For more than two hours Joesph (our guide) and I negotiated with local Maasi tribe members for a special photo opportunity. Finally, we cut the deal – for $150 US (plus whatever tip we chose to add in), three Maasi warriors in full paint and dress would show up at 0700 the following day for a two-hour photo shoot on a near by hill. We then spent about an hour scouting shoot locations on the hill, selecting three positions that would likely work given the variety of lighting conditions that we would likely face the next day.
Shoot day came early as we departed the lodge at 0600, arriving at the hill shortly ahead of the Maasi. A fast set up with cameras, tripods and flash gear; we were about as ready as we could be for our two-hour shoot. Early cloud cover soon changed to 10-15% cloud cover with lots of sun breaks. This condition made for a very sweet light; however, it would soon be fast-changing to give us quite the lighting challenge (wow, does the light get bright quickly in Africa!). The Maasi showed up right on cue and seemed eager to get to work. We soon discovered that positioning non-professional Maasi models was a challenge due to the language barrier but we made the best of it and soon had them laughing by using our hand gestures and grunting sounds. Thank goodness our guide was conversant in Maasi as well as Swahili. The images below are a few samples of the hundreds we shot on the hill top.

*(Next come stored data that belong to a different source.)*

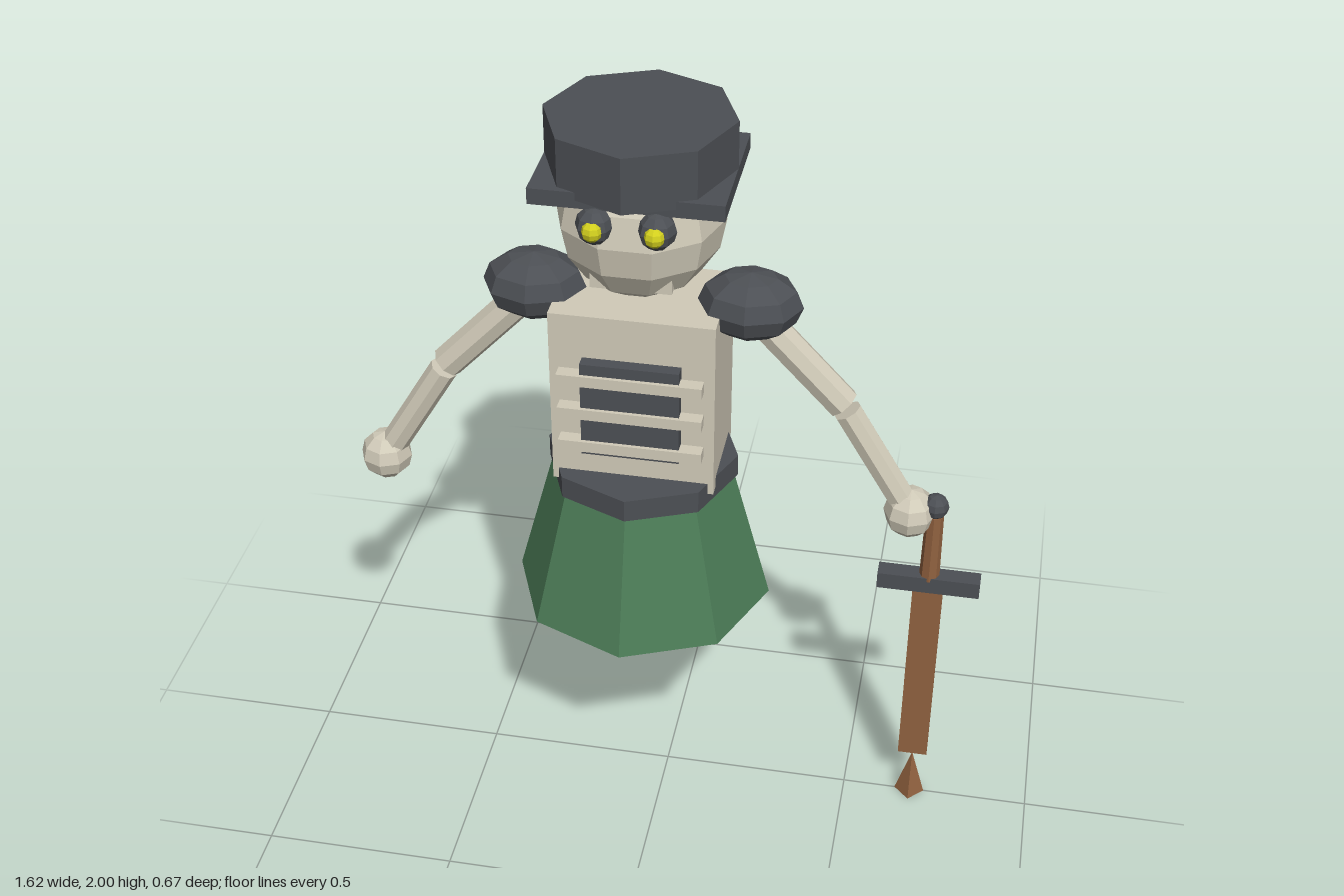
import * as THREE from 'three';

const makeMaterial = (name, color) => {
  const m = new THREE.MeshStandardMaterial({ color, flatShading: true });
  m.name = name;
  return m;
};

export function createModel() {
  const bone = makeMaterial('bone', 0xd0cab8);
  const dark = makeMaterial('charcoal', 0x4c4f54);
  const green = makeMaterial('skirt green', 0x4c7c57);
  const brown = makeMaterial('rusty brown', 0x90613f);
  const yellow = makeMaterial('eye yellow', 0xd2cf1e);

  const root = new THREE.Group();
  root.name = 'skeletonSwordsman';
  const body = new THREE.Group(); // body axis sits a little to one side of the sword
  body.name = 'body';
  body.position.x = -0.064;
  root.add(body);

  const add = (parent, name, geo, mat, x, y, z) => {
    const mesh = new THREE.Mesh(geo, mat);
    mesh.name = name;
    mesh.position.set(x, y, z);
    parent.add(mesh);
    return mesh;
  };
  const box = (w, h, d) => new THREE.BoxGeometry(w, h, d);
  const cyl = (top, bottom, h, n = 8) => new THREE.CylinderGeometry(top, bottom, h, n);
  const ball = (r, w = 8, h = 6) => new THREE.SphereGeometry(r, w, h);

  // Straight limb segment between two points in the xy plane
  const limb = (parent, name, a, b, rTop, rBottom) => {
    const dx = a[0] - b[0], dy = a[1] - b[1];
    const m = add(parent, name, cyl(rTop, rBottom, Math.hypot(dx, dy)), bone,
      (a[0] + b[0]) / 2, (a[1] + b[1]) / 2, 0);
    m.rotation.z = -Math.atan2(dx, dy);
  };

  // Skirt, belt and torso
  add(body, 'skirt', cyl(0.235, 0.333, 0.365), green, 0, 0.8325, 0);
  add(body, 'belt', cyl(0.243, 0.243, 0.06), dark, 0, 1.045, 0);
  add(body, 'torso', box(0.405, 0.48, 0.26), bone, 0, 1.285, 0.003);
  for (const s of [-1, 1]) {
    add(body, 'backPanel', box(0.2, 0.48, 0.009), bone, s * 0.1025, 1.285, -0.1315);
  }

  // Rib cage: dark opening crossed by three ribs
  add(body, 'chestOpening', box(0.242, 0.26, 0.04), dark, 0, 1.28, 0.145);
  for (let i = 0; i < 3; i++) {
    add(body, 'rib', box(0.355, 0.029, 0.035), bone, 0, 1.176 + i * 0.095, 0.157);
  }

  // Head and jaw
  add(body, 'head', ball(0.204, 10, 8), bone, 0, 1.748, 0);
  add(body, 'jaw', box(0.195, 0.045, 0.09), bone, 0, 1.63, 0.087);

  // Hat
  add(body, 'hatBrim', box(0.455, 0.04, 0.36), dark, 0, 1.86, 0);
  add(body, 'hatCrown', cyl(0.228, 0.228, 0.14), dark, 0, 1.93, 0);

  // Mirrored eyes, legs, shoulders and arms
  for (const s of [-1, 1]) {
    add(body, 'eyeSocket', ball(0.046), dark, s * 0.072, 1.8, 0.175);
    add(body, 'eye', ball(0.026), yellow, s * 0.072, 1.8, 0.205);
    add(body, 'leg', cyl(0.06, 0.06, 0.2), bone, s * 0.132, 0.63, 0);
    const shoulder = add(body, 'shoulderPad', ball(0.105), dark, s * 0.264, 1.525, 0);
    shoulder.scale.set(1.22, 0.81, 1);
    limb(body, 'upperArm', [s * 0.264, 1.515], [s * 0.499, 1.266], 0.042, 0.042);
    limb(body, 'forearm', [s * 0.51, 1.246], [s * 0.67, 0.98], 0.036, 0.036);
    add(body, 'hand', ball(0.067), bone, s * 0.682, 0.962, 0);
  }

  // Sword held point down
  const sword = new THREE.Group();
  sword.name = 'sword';
  sword.position.x = 0.681;
  root.add(sword);
  add(sword, 'pommel', ball(0.034), dark, 0, 0.986, 0);
  add(sword, 'grip', cyl(0.023, 0.026, 0.2), brown, 0, 0.86, 0);
  add(sword, 'guard', box(0.262, 0.046, 0.048), dark, 0, 0.747, 0);
  add(sword, 'blade', box(0.078, 0.58, 0.024), brown, 0, 0.437, 0);
  add(sword, 'bladeTip', new THREE.ConeGeometry(0.04, 0.14, 4), brown, 0, 0.07, 0);

  return root;
}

Once we were off the hill and onto the floor of the conservancy, we found the mid-morning light to be too harsh because of the bright sun – this was unlike our previous days of shooting from sun up to sun down under cloudy skies with flat light. So, after a few elephant shots, we were back to the lodge for lunch and a brief chance to catch up on email including this post.
Cheers and happy photo’ing